In the first row you can se a number of national flags which are all heraldic banners. The flags of Austria (1), Switzerland (2) and Kiribati (5) are among the few national flags in the world based directly on a country’s national coat of arms. The banner of arms of Luxembourg (3) is widely used as civil flag and ensign in the Grand-Duchy. In Lithuania the banner of the Vytis (the traditional Lithuanian coat of arms) is used as state flag and naval jack (4).
In the second row is the Royal Banner of Scotland. Historically and legally, this is the personal standard of the Scottish sovereign. Today, it is in widespread use by Scots as an alternative to the blue and white Scottish flag, also known as the Saint Andrew’s Saltire.
Regional and provincial flags:
The flag of the Belgian region of Flanders, Vlaamse Leeuw (the Flemish lion, in Dutch), is a heraldic banner of the coat of arms of the medieval Counts of Flanders, important rulers in the medieval Low Countries. In heraldic terms these arms are: Or, a lion rampant armed and langued Gules.
The four provinces of Ireland all have flags which are banners of the provincial arms. The flag of Leinster is green with an Irish harp (properly blazoned: Vert, a harp Or stringed Argent). The flag of Connaught is rather more complicated (per pale Argent and Azure, in the first an eagle dimidiated and displayed Sable, in the second issuant from the partition an arm embowed and vested, the hand holding a sword erect, all Argent).
Swiss cantonal flags:
In 23 of the 26 cantons of Switzerland the cantonal flags are heraldic banners in the strictest sense in that the flags depict the cantonal arms without modification. Beginning in the second row with the green flag with white fasces of St. Gallen and the white-blue-white stripes of Zug, flags of seven cantons are in the third row: Zürich, Thurgau, Aargau, Bern, Geneva, Schaffhausen and Fribourg.
Municipal and city flags:
A horizontal bicolour of black and white (per fess Sable and Argent) is also the flag of the city of Ferrera in the Italian region of Emilia-Romagna. In the fourth row are the flags of another Emilian city, Parma, the Tuscan cities of Pisa and Florence as well as the city of Verona in the Veneto region. All these flags are heraldic banners of the cities’ municipal coats of arms.

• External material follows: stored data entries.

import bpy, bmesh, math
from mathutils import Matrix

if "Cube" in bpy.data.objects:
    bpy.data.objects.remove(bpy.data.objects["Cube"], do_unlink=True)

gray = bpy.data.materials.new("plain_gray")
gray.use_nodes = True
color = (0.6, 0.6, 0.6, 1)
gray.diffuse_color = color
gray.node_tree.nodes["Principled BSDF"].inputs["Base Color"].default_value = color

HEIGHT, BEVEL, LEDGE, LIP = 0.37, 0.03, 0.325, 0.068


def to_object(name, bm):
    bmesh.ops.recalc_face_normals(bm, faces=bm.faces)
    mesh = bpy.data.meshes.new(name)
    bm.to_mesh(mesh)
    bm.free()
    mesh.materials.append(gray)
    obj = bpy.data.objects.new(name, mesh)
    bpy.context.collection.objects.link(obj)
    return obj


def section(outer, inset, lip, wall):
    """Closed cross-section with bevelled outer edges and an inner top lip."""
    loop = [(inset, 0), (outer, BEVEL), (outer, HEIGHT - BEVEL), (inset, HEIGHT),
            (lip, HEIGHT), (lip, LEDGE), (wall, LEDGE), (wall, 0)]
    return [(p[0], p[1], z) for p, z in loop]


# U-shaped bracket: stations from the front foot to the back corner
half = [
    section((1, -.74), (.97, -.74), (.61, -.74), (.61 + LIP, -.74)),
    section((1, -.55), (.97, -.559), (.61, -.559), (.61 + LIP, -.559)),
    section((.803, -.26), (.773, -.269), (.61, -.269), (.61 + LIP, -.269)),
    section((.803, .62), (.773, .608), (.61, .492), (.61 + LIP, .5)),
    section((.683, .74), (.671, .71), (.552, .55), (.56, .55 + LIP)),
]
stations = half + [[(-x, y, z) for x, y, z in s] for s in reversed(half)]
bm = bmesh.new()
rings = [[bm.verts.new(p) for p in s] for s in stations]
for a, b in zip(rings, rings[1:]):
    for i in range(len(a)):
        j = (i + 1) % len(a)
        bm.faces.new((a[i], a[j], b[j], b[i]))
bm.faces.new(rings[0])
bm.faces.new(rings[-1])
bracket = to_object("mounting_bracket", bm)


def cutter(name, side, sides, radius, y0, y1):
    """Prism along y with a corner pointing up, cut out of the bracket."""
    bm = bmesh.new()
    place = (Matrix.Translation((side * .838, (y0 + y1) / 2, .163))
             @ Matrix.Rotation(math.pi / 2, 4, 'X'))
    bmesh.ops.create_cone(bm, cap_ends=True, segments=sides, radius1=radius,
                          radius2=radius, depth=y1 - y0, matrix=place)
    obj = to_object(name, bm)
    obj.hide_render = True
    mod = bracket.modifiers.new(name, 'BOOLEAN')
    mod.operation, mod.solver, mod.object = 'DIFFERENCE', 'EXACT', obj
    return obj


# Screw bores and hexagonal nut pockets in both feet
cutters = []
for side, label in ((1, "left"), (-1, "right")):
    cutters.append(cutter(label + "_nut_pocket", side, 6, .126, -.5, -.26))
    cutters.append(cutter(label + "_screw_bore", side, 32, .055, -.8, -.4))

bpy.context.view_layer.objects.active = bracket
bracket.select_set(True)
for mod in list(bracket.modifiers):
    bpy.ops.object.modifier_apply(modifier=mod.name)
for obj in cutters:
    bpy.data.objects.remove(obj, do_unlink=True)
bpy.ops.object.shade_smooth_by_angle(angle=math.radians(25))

In Italy it is quite normal for cities to have municipal flags which are also banners of arms. In Germany it is not. In Hamburg, however, the city and state flag (as the Free and Hanseatic City of Hamburg is one of Germany’s 16 federal states) is the same as the city’s coat of arms.

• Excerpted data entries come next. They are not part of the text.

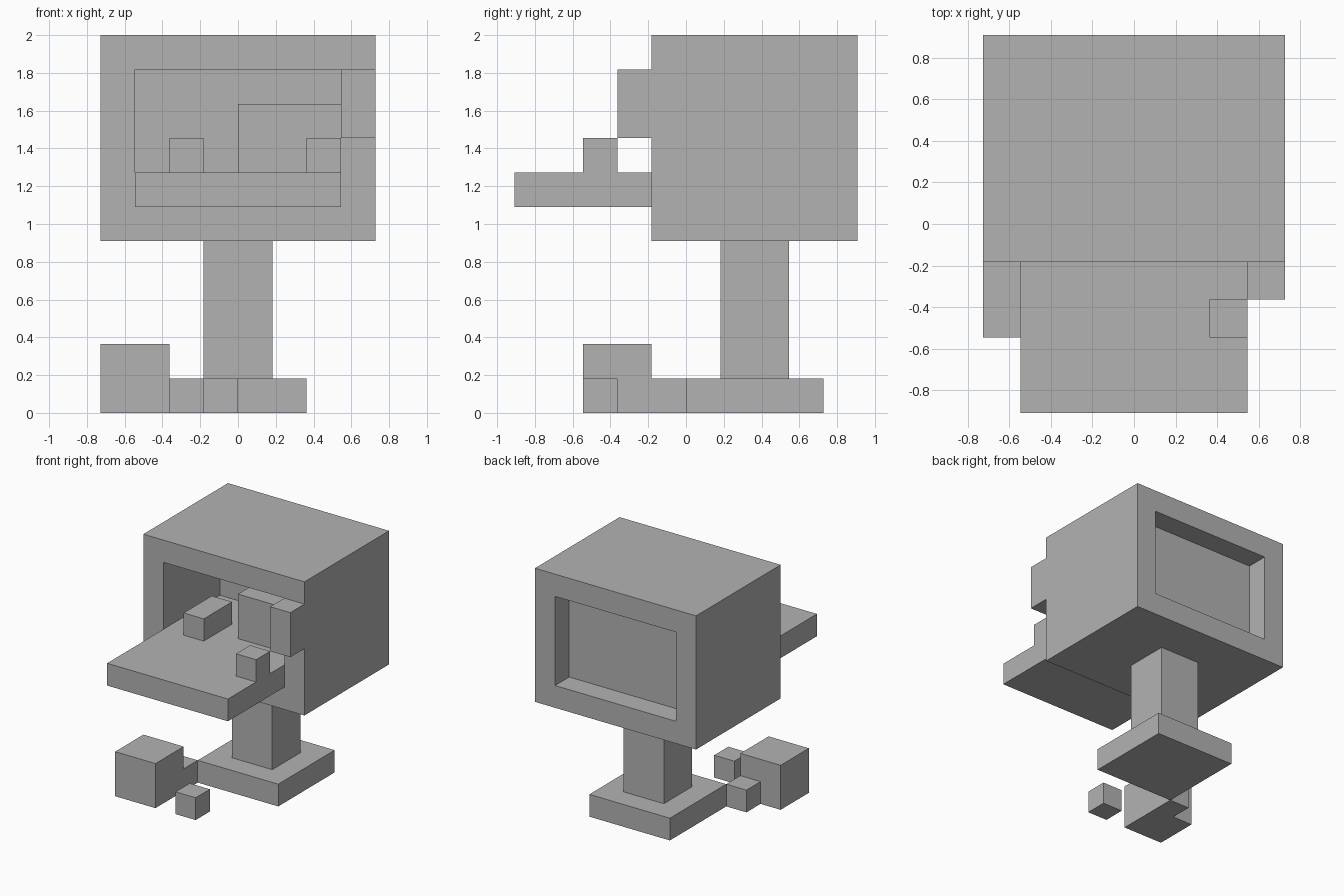
import bpy

old = bpy.data.objects.get("Cube")
if old:
    bpy.data.objects.remove(old, do_unlink=True)

U = 2 / 11  # one grid block

grey = bpy.data.materials.new("plain grey")
grey.use_nodes = True
colour = (0.45, 0.45, 0.45, 1)
grey.diffuse_color = colour
grey.node_tree.nodes["Principled BSDF"].inputs["Base Color"].default_value = colour


def box(name, x, y, z):
    """Box spanning the given (low, high) block ranges."""
    bpy.ops.mesh.primitive_cube_add(size=1)
    ob = bpy.context.object
    ob.name = ob.data.name = name
    spans = (x, y, z)
    for v in ob.data.vertices:
        v.co = [U * (s[0] if c < 0 else s[1]) for c, s in zip(v.co, spans)]
    ob.data.materials.append(grey)
    return ob


def cut(target, cutter):
    """Carve the cutter out of the target and discard it."""
    mod = target.modifiers.new("cut", 'BOOLEAN')
    mod.operation = 'DIFFERENCE'
    mod.solver = 'EXACT'
    mod.object = cutter
    cutter.hide_render = True
    bpy.ops.object.select_all(action='DESELECT')
    bpy.context.view_layer.objects.active = target
    target.select_set(True)
    bpy.ops.object.modifier_apply(modifier=mod.name)
    bpy.data.objects.remove(cutter, do_unlink=True)


# Housing with an open front room and a shallow back recess
housing = box("housing", (-4, 4), (-1, 5), (5, 11))
cut(housing, box("room_cutter", (-3, 3), (-2, 3), (7, 10)))
cut(housing, box("recess_cutter", (-3, 3), (4, 6), (6, 10)))

# Stand
box("stand_post", (-1, 1), (1, 3), (1, 5))
box("stand_base", (-2, 2), (0, 4), (0, 1))

# Front tray, its block, and the bracket on the housing
box("tray", (-3, 3), (-5, -1), (6, 7))
box("tray_block", (2, 3), (-3, -2), (7, 8))
box("front_bracket", (3, 4), (-2, -1), (8, 10))

# Blocks inside the room
box("room_low_block", (-2, -1), (-1, 1), (7, 8))
box("room_tall_block", (0, 3), (0, 2), (7, 9))

# Loose blocks on the ground
box("ground_large_block", (-4, -2), (-3, -1), (0, 2))
box("ground_link_block", (-3, -2), (-1, 0), (0, 1))
box("ground_small_block", (-1, 0), (-3, -2), (0, 1))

Read more about why June 10 is the International Heraldry Day here.